An old friend called to catch up yesterday. We talked for maybe 40 minutes, were nearing the end of the conversation, when she asked, “How is Ralph doing.”
She’d clearly been both hesitant and dying to ask. I had been equally hesitant and dying to answer.
This scenario seems to be repeated in one form or another multiple times a week these days. Everyone who knows, however vaguely, about Ralph’s cognitive problems wants an update but everyone seems slightly uncomfortable asking.
For my part, I am both reticent and overeager to share.
I always find myself answering, “He’s holding steady,” and then launching into all the little negative changes I’ve noticed, interrupting myself to say, “I know this sounds trivial but…”

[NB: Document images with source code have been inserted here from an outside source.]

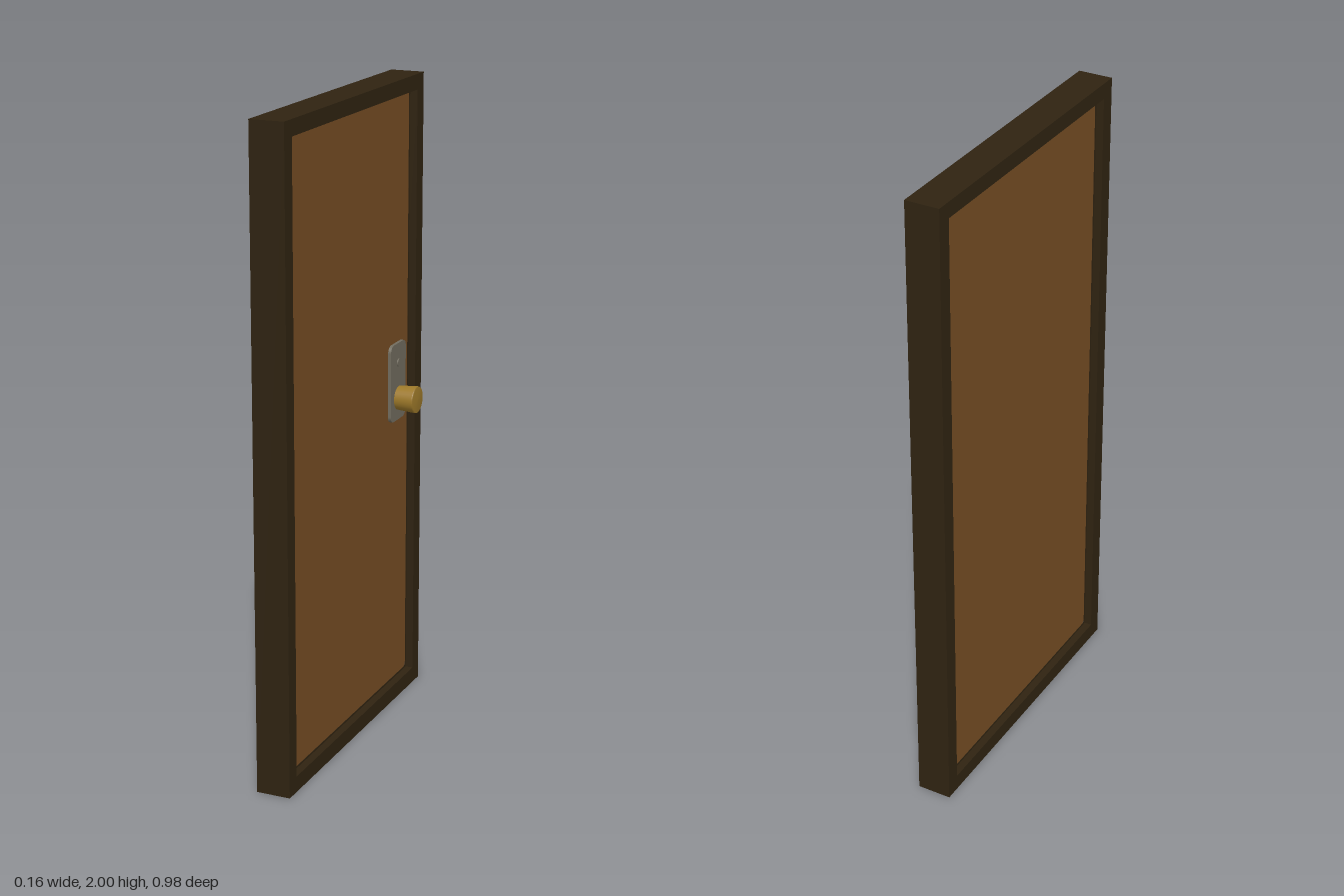
import * as THREE from 'three';

const material = (name, color) => {
  const m = new THREE.MeshStandardMaterial({ color });
  m.name = name;
  return m;
};

// Rounded rectangle in the z-y plane, traced as (u = -z, v = y)
function roundedRect(Type, u0, v0, u1, v1, r) {
  const p = new Type();
  p.moveTo(u0 + r, v0);
  p.lineTo(u1 - r, v0);
  p.absarc(u1 - r, v0 + r, r, -Math.PI / 2, 0);
  p.lineTo(u1, v1 - r);
  p.absarc(u1 - r, v1 - r, r, 0, Math.PI / 2);
  p.lineTo(u0 + r, v1);
  p.absarc(u0 + r, v1 - r, r, Math.PI / 2, Math.PI);
  p.lineTo(u0, v0 + r);
  p.absarc(u0 + r, v0 + r, r, Math.PI, Math.PI * 1.5);
  return p;
}

export function createModel() {
  const group = new THREE.Group();
  group.name = 'door';
  const darkWood = material('dark wood', 0x2f2311);
  const wood = material('brown wood', 0x764d24);
  const steel = material('dull steel', 0x716c5e);
  const brass = material('brass', 0x9c7829);

  const add = (name, geometry, mat) => {
    const mesh = new THREE.Mesh(geometry, mat);
    mesh.name = name;
    group.add(mesh);
    return mesh;
  };

  // Extrudes a shape along +x from x0 to x1
  const slab = (shape, x0, x1) =>
    new THREE.ExtrudeGeometry(shape, { depth: x1 - x0, bevelEnabled: false, curveSegments: 6 })
      .rotateY(Math.PI / 2)
      .translate(x0, 0, 0);

  // Frame with a rectangular opening
  const frame = new THREE.Shape([
    new THREE.Vector2(-0.49, 0), new THREE.Vector2(0.49, 0),
    new THREE.Vector2(0.49, 2), new THREE.Vector2(-0.49, 2),
  ]);
  frame.holes.push(new THREE.Path([
    new THREE.Vector2(-0.442, 0.05), new THREE.Vector2(-0.442, 1.952),
    new THREE.Vector2(0.442, 1.952), new THREE.Vector2(0.442, 0.05),
  ]));
  add('frame', slab(frame, -0.08, 0.027), darkWood);

  // Thin rebate that closes the gap around the recessed door leaf
  const stop = roundedRect(THREE.Shape, -0.443, 0.049, 0.443, 1.953, 0.002);
  stop.holes.push(roundedRect(THREE.Path, -0.436, 0.056, 0.436, 1.946, 0.015));
  add('doorStop', slab(stop, -0.056, 0.003), darkWood);

  // Door leaf, recessed on both sides
  add('doorLeaf', slab(roundedRect(THREE.Shape, -0.439, 0.053, 0.439, 1.949, 0.012), -0.055, 0.002), wood);

  // Lock plate with a small key cylinder
  add('lockPlate', slab(roundedRect(THREE.Shape, 0.284, 0.93, 0.401, 1.178, 0.022), 0.002, 0.012), steel);
  add('keyCylinder', new THREE.CylinderGeometry(0.013, 0.013, 0.006, 20)
    .rotateZ(-Math.PI / 2).translate(0.013, 1.115, -0.343), steel);

  // Door knob, slightly flared, with a softened outer rim
  const knob = [[0.038, 0.011], [0.0425, 0.072]];
  const cap = [[0.0425, 0.072], [0.041, 0.076], [0.0, 0.0775]];
  const lathe = (pts) =>
    new THREE.LatheGeometry(pts.map(([r, h]) => new THREE.Vector2(r, h)), 32)
      .rotateZ(-Math.PI / 2)
      .translate(0, 1.0, -0.347);
  add('knobBody', lathe(knob), brass);
  add('knobCap', lathe(cap), brass);

  return group;
}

Because, really, I don’t know how he is.
Ralph is scheduled for his annual testing in two months. As the appointment nears, I find myself thinking about it more and more with both dread and anticipation. (Ralph doesn’t know it is coming up and there is no reason to mention it; either he would quickly forget or the fact of the looming appointment would lodge like a lost jigsaw puzzle piece in his memory, making him anxious on a constant basis.)
Whenever I think that Ralph’s cognitive abilities have slipped, I wonder if I am over-analyzing. This testing will tell me if we are maintaining the status quo. But a sliver of me also wants to hear that my perception of Ralph’s condition worsening is correct.
This is not comfortable to admit. I realize it sounds as if I want Ralph’s diagnosis to be worse than it has been. Maybe part of me does; the Purgatory of our current status quo is certainly preferable to the Hell that may well lie ahead, but the gray haze of impermanence is difficult to sustain emotionally. Sometimes I just want to know the worst and get on with it.
Also I can’t help hoping that once we have definitively crossed the River Styx from MCI to Alzheimer’s, Ralph will be more willing to discuss our situation and plan for the future (ie. leaving the farm) in ways he will not consider now—of course I realize that not only is this wishful thinking but dangerous wishing because what is more likely is that once is denial defense system stops working, a spiral of distress will set in.
So I mostly hope that I am wrong, and that he IS holding steady…that as imperfect as things are, we can continue to muddle along as long as we can. Like any couple in a marriage full of ups and downs.